You’ve Heard it before: Communication is key. Communication is like the oil in a machine. Without it, the machine will never work, and if it gets mucked up the machine won’t work as well as you want. But why is something that we do every day sometimes so difficult? Well, here are some reasons why it’s hard in the workplace and why recognizing these hurdles is the first step in becoming a better communicator at work.
A good conversation can last longer than five minutes. As an employer, where do you find that time? After all, if you had one-on-one talks with every employee, you’d probably never get anything done.
How’s your company culture? Do you have a company with a complaint box or do you sit and listen or talk to your employees? You might have created a culture that has made it difficult to open the lines of communication between you and your employees.
We don’t get along with everyone, which makes it naturally more difficult to communicate with some people. And honestly, sometimes we just don’t have the energy to communicate with them, and they might not want to communicate with you.
When an employee underperforms, it’s a tough conversation to have. Being the bearer of bad news or the office punisher is not everyone’s favorite job to have and sometimes it’s hard to have conversation about bad news. If you’re an employee, you might get defensive, which only adds to the situation.

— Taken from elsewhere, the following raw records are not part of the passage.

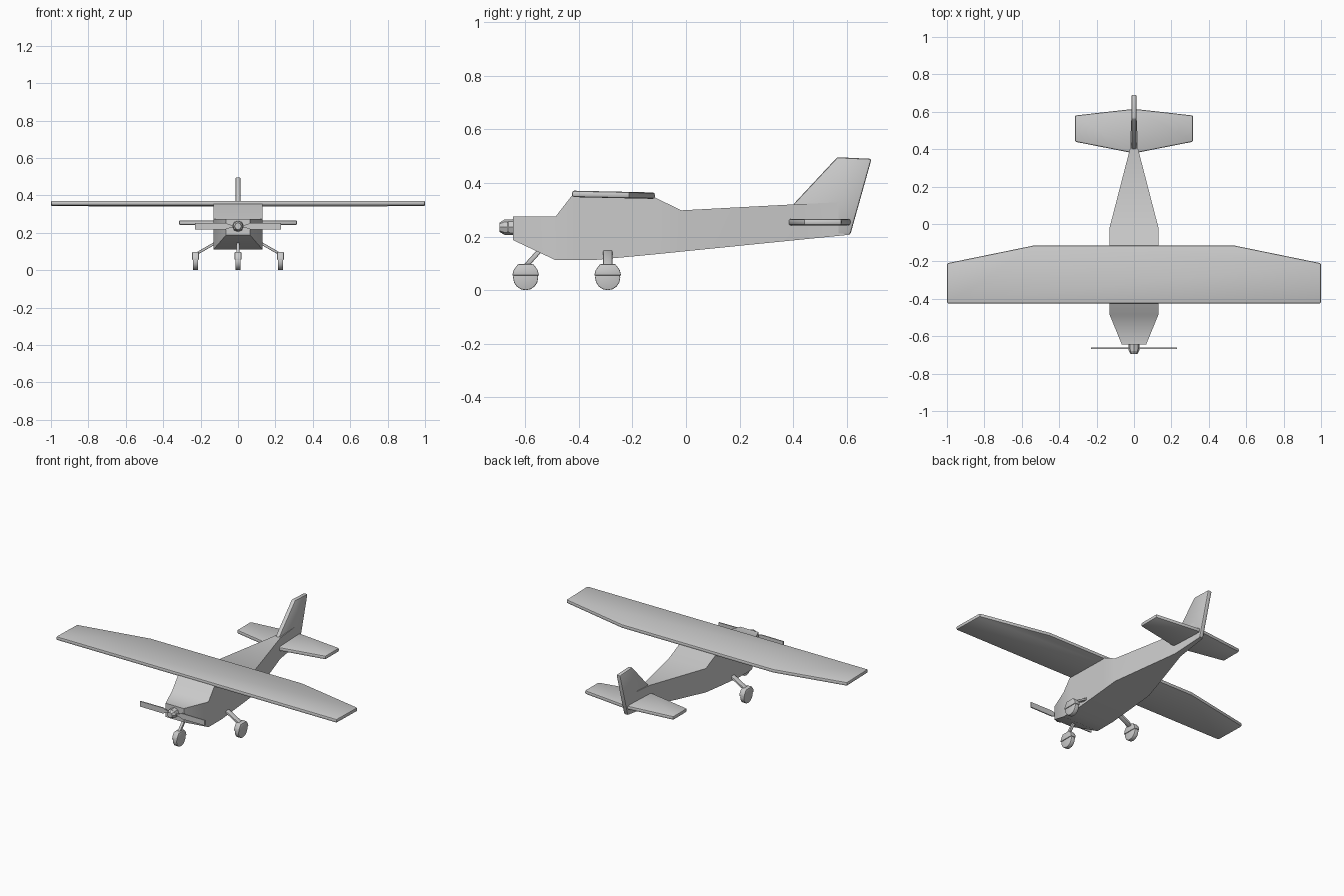
import bpy, bmesh
from math import pi, radians
from mathutils import Vector, Matrix

cube = bpy.data.objects.get("Cube")
if cube:
    bpy.data.objects.remove(cube, do_unlink=True)

COLOUR = (0.6, 0.6, 0.6, 1)
grey = bpy.data.materials.new("plain_grey")
grey.use_nodes = True
grey.diffuse_color = COLOUR
grey.node_tree.nodes["Principled BSDF"].inputs["Base Color"].default_value = COLOUR


def finish(name, bm, angle=30, bevel=0):
    """Turn a bmesh into a shaded object, with an optional edge bevel."""
    bmesh.ops.recalc_face_normals(bm, faces=bm.faces)
    if bevel:
        edges = [e for e in bm.edges if e.calc_face_angle(0) > radians(35)]
        bmesh.ops.bevel(bm, geom=edges, offset=bevel, segments=2, profile=0.5,
                        affect='EDGES', clamp_overlap=True)
    mesh = bpy.data.meshes.new(name)
    bm.to_mesh(mesh)
    bm.free()
    mesh.materials.append(grey)
    obj = bpy.data.objects.new(name, mesh)
    bpy.context.collection.objects.link(obj)
    bpy.ops.object.select_all(action='DESELECT')
    obj.select_set(True)
    bpy.context.view_layer.objects.active = obj
    bpy.ops.object.shade_smooth_by_angle(angle=radians(angle))
    return obj


def loft(name, rings, **kw):
    """Skin a row of matching cross-sections and cap both ends."""
    bm = bmesh.new()
    rows = [[bm.verts.new(p) for p in ring] for ring in rings]
    n = len(rows[0])
    for a, b in zip(rows, rows[1:]):
        for i in range(n):
            j = (i + 1) % n
            bm.faces.new((a[i], a[j], b[j], b[i]))
    bm.faces.new(rows[0])
    bm.faces.new(rows[-1])
    return finish(name, bm, **kw)


def side_plate(name, outline, x, half, **kw):
    """Extrude a (y, z) outline sideways around x."""
    return loft(name, [[(x + s * half, y, z) for y, z in outline] for s in (-1, 1)], **kw)


def flat_plate(name, half_outline, z_low, z_high, slope=0, **kw):
    """Mirror an (x, y) half outline and extrude it upward; slope tilts it along y."""
    outline = half_outline + [(-x, y) for x, y in reversed(half_outline)]
    return loft(name, [[(x, y, z + slope * y) for x, y in outline]
                       for z in (z_low, z_high)], **kw)


def cylinder(name, centre, r1, r2, depth, sides, rot, **kw):
    bm = bmesh.new()
    bmesh.ops.create_cone(bm, cap_ends=True, segments=sides, radius1=r1, radius2=r2,
                          depth=depth, matrix=Matrix.Translation(centre) @ rot)
    return finish(name, bm, **kw)


def strut(name, start, end, size_x, size_y):
    """Bar with rectangular section running between two points."""
    s = [(-1, -1), (1, -1), (1, 1), (-1, 1)]
    return loft(name, [[(p[0] + a * size_x, p[1] + b * size_y, p[2]) for a, b in s]
                       for p in (start, end)], bevel=0.004)


# Fuselage stations: y, half width, bottom, top
stations = [
    (-0.645, 0.065, 0.187, 0.275),
    (-0.486, 0.13, 0.112, 0.275),
    (-0.42, 0.13, 0.112, 0.36),
    (-0.35, 0.13, 0.112, 0.36),
    (-0.125, 0.13, 0.133, 0.35),
    (-0.017, 0.13, 0.144, 0.298),
    (0.40, 0.022, 0.186, 0.32),
    (0.61, 0.012, 0.207, 0.33),
]
loft("fuselage", [[(-w, y, lo), (w, y, lo), (w, y, hi), (-w, y, hi)]
                  for y, w, lo, hi in stations], angle=55)

# Tail fin
side_plate("tail_fin", [(0.40, 0.19), (0.613, 0.208), (0.692, 0.49), (0.564, 0.496),
                        (0.40, 0.32)], 0, 0.014, bevel=0.007)

# Wing and tailplane
flat_plate("wing", [(1, -0.425), (1, -0.21), (0.54, -0.116)],
           0.338, 0.362, slope=-0.022, bevel=0.008)
flat_plate("tailplane", [(0, 0.378), (0.316, 0.44), (0.316, 0.58), (0, 0.615)][1:3],
           0.242, 0.266, bevel=0.008)
flat_plate("tailplane_root", [(0.02, 0.382), (0.316, 0.44), (0.316, 0.58), (0.02, 0.613)],
           0.242, 0.266, bevel=0.008)
bpy.data.objects.remove(bpy.data.objects["tailplane"], do_unlink=True)
bpy.data.objects["tailplane_root"].name = "tailplane"

# Spinner and propeller
HUB_Z = 0.235
along_y = Matrix.Rotation(pi / 2, 4, 'X')
cylinder("spinner_base", (0, -0.66, HUB_Z), 0.03, 0.028, 0.036, 8, along_y)
cylinder("spinner_tip", (0, -0.686, HUB_Z), 0.028, 0.018, 0.018, 8, along_y)
for side, label in ((1, "left"), (-1, "right")):
    blade = [(0.01, -0.006), (0.035, -0.006), (0.07, -0.018), (0.23, -0.017),
             (0.23, 0.017), (0.07, 0.018), (0.035, 0.006), (0.01, 0.006)]
    loft("propeller_blade_" + label,
         [[(side * x, y, HUB_Z + z) for x, z in blade] for y in (-0.668, -0.661)])

# Wheels with half covers, and their struts
cover = [(-0.05, 0.055), (0.05, 0.055), (0.045, 0.075), (0.029, 0.097),
         (-0.029, 0.097), (-0.045, 0.075)]
across = Matrix.Rotation(pi / 2, 4, 'Y')
for label, x, y in (("nose", 0, -0.598), ("left", 0.227, -0.292), ("right", -0.227, -0.292)):
    cylinder(label + "_wheel", (x, y, 0.047), 0.047, 0.047, 0.028, 16, across, bevel=0.004)
    side_plate(label + "_wheel_cover", [(y + a, z) for a, z in cover], x, 0.018, bevel=0.003)
    if x:
        s = 1 if x > 0 else -1
        strut(label + "_strut", (x, y, 0.085), (s * 0.11, y, 0.152), 0.014, 0.017)
    else:
        strut("nose_strut", (0, y, 0.09), (0, -0.53, 0.165), 0.009, 0.012)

After critically thinking about some communication barriers in your office, you can decide the changes you need to make.
Do you lack the lime? Maybe schedule check ins every few weeks or once a month, that way it becomes part of the schedule and it may cut down on interruptions from drop ins.
Do you have a closed environment? Get rid of the complaint or suggestion box and try to let your employees know that their concerns will not collect dust. Opening your office door once in a while when you have a clear schedule lets your employees know that you are available.
Now personality is a tough one. You can’t fix personalities you don’t mesh with and you can’t force them to mesh with you. The only thing you can do is research how to handle personality types that test you and try to make the best of it. You hired that person for a reason, try to remember that and don’t let your personal feelings get in the way of supporting your employee.
Situational conversations will never become easier: Whether you’re the one giving or receiving it. Someone needs to do it though. Insperity has a list of things to remember when you are talking to employees about tough subjects.
Start making small changes, and soon the communication lines will be open between you and your employees.